**ABOUT THIS TASK:**
From the line containing "cut(part, rect(-0.45, -0.06, 0.2, 0.4), 0.13, 0.59)" to the end of the records below, output each line exactly; include both ends and nothing else.
>>>
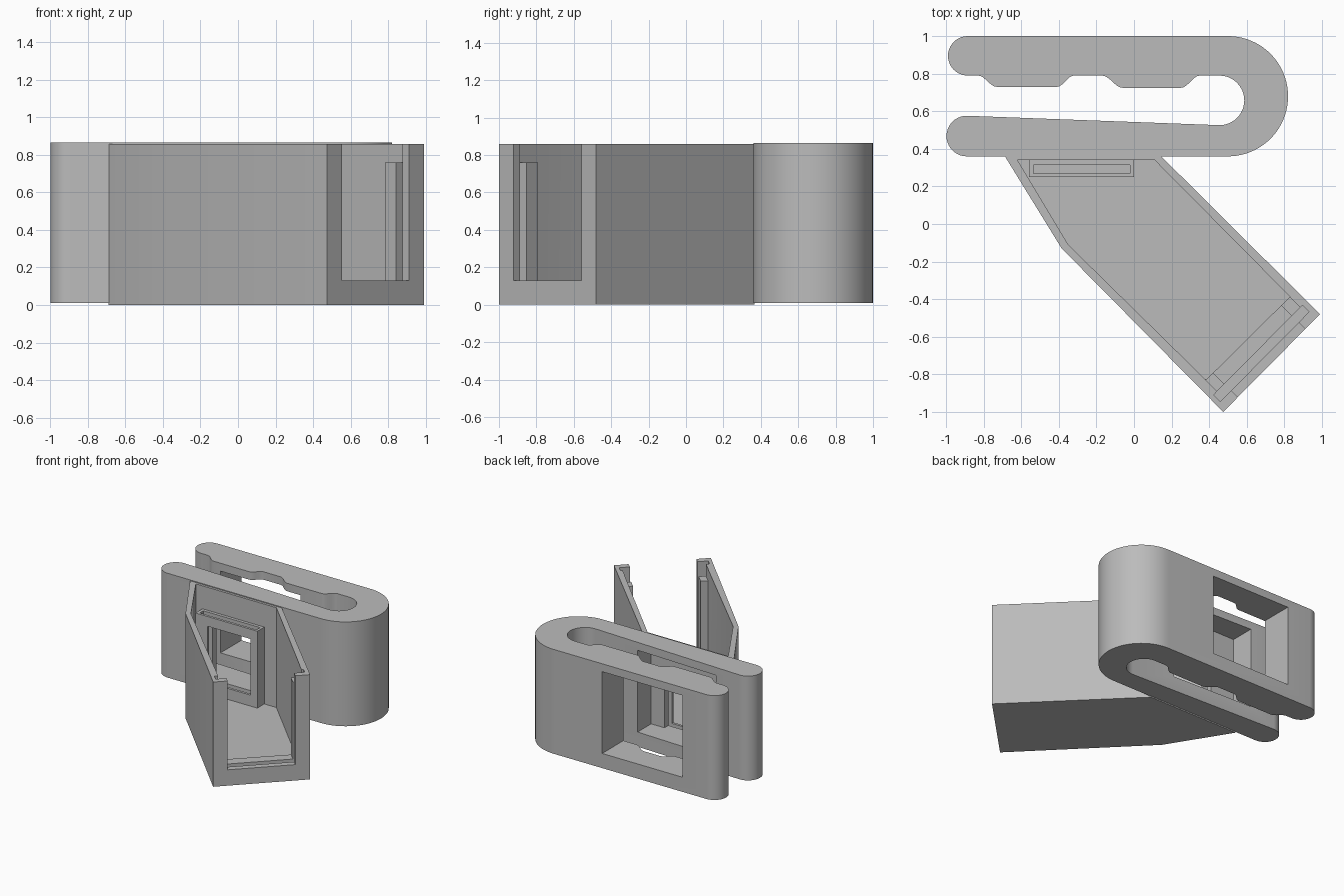
import bpy, bmesh, math
from mathutils import Vector

if "Cube" in bpy.data.objects:
    bpy.data.objects.remove(bpy.data.objects["Cube"], do_unlink=True)

grey = bpy.data.materials.new("plain grey")
grey.use_nodes = True
grey.diffuse_color = (0.5, 0.5, 0.5, 1)
grey.node_tree.nodes["Principled BSDF"].inputs["Base Color"].default_value = (0.5, 0.5, 0.5, 1)


def prism(name, outline, z0, z1):
    """Extrude a plan outline from z0 to z1."""
    bm = bmesh.new()
    base = bm.faces.new([bm.verts.new((x, y, z0)) for x, y in outline])
    top = bmesh.ops.extrude_face_region(bm, geom=[base])["geom"]
    bmesh.ops.translate(bm, vec=(0, 0, z1 - z0),
                        verts=[g for g in top if isinstance(g, bmesh.types.BMVert)])
    bmesh.ops.recalc_face_normals(bm, faces=bm.faces)
    mesh = bpy.data.meshes.new(name)
    bm.to_mesh(mesh)
    bm.free()
    mesh.materials.append(grey)
    ob = bpy.data.objects.new(name, mesh)
    bpy.context.collection.objects.link(ob)
    return ob


def rect(x0, x1, y0, y1):
    return [(x0, y0), (x1, y0), (x1, y1), (x0, y1)]


def activate(ob):
    bpy.ops.object.select_all(action="DESELECT")
    bpy.context.view_layer.objects.active = ob
    ob.select_set(True)


def cut(ob, outline, z0, z1):
    """Subtract a prism and discard the cutter."""
    cutter = prism("cutter", outline, z0, z1)
    cutter.hide_render = True
    mod = ob.modifiers.new("cut", "BOOLEAN")
    mod.operation, mod.solver, mod.object = "DIFFERENCE", "EXACT", cutter
    activate(ob)
    bpy.ops.object.modifier_apply(modifier=mod.name)
    bpy.data.objects.remove(cutter, do_unlink=True)


def arc(cx, cy, r, a0, a1, n):
    angles = [math.radians(a0 + (a1 - a0) * i / n) for i in range(n + 1)]
    return [(cx + r * math.cos(a), cy + r * math.sin(a)) for a in angles]


def ease(x0, y0, x1, y1, n=8):
    """Smooth S-shaped step between two flats."""
    return [(x0 + (x1 - x0) * i / n,
             y0 + (y1 - y0) * (1 - math.cos(math.pi * i / n)) / 2) for i in range(n + 1)]


# U-shaped clip with two grip bumps along the slot
profile = arc(0.5, 0.68, 0.32, -90, 90, 40)
profile += arc(-0.885, 0.895, 0.105, 90, 270, 20)
profile += ease(-0.83, 0.79, -0.73, 0.73) + ease(-0.41, 0.73, -0.32, 0.79)
profile += ease(-0.17, 0.79, -0.06, 0.725) + ease(0.25, 0.725, 0.35, 0.79)
profile += arc(0.455, 0.658, 0.132, 90, -90, 20)
profile += arc(-0.89, 0.468, 0.108, 90, 270, 20)
clip = prism("clip", profile, 0.01, 0.865)
cut(clip, rect(-0.67, 0.06, 0.2, 1.1), 0.13, 0.8)

# Angled open-top tray
TOP = 0.858
OVER = 1.0
tray = prism("tray", [(-0.69, 0.365), (-0.385, -0.13), (0.475, -1),
                      (0.99, -0.48), (0.14, 0.365)], 0, TOP)
cut(tray, [(-0.62, 0.34), (-0.35, -0.11), (0.383, -0.83),
           (0.83, -0.387), (0.11, 0.34)], 0.04, OVER)

# Tray end: opening, panel groove and lowered posts
corner = Vector((0.475, -1))
along = Vector((0.515, 0.52)).normalized()
inward = Vector((-along.y, along.x))


def end_rect(u0, u1, v0, v1):
    return [tuple(corner + along * u + inward * v) for u, v in rect(u0, u1, v0, v1)]


cut(tray, end_rect(0.11, 0.62, -0.05, 0.2), 0.13, OVER)
cut(tray, end_rect(0.028, 0.7, 0.05, 0.1), 0.08, OVER)
cut(tray, end_rect(0.055, 0.684, 0.09, 0.2), 0.76, OVER)

# Slotted frame standing against the back wall
frame = prism("window_frame", rect(-0.56, 0, 0.25, 0.342), 0.03, 0.67)
cut(frame, rect(-0.535, -0.02, 0.27, 0.315), 0.09, OVER)
for part in (frame, tray):
    cut(part, rect(-0.45, -0.06, 0.2, 0.4), 0.13, 0.59)

for ob in (clip, tray, frame):
    activate(ob)
    bpy.ops.object.shade_smooth_by_angle(angle=math.radians(25))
<<<
**REPLY:**
    cut(part, rect(-0.45, -0.06, 0.2, 0.4), 0.13, 0.59)

for ob in (clip, tray, frame):
    activate(ob)
    bpy.ops.object.shade_smooth_by_angle(angle=math.radians(25))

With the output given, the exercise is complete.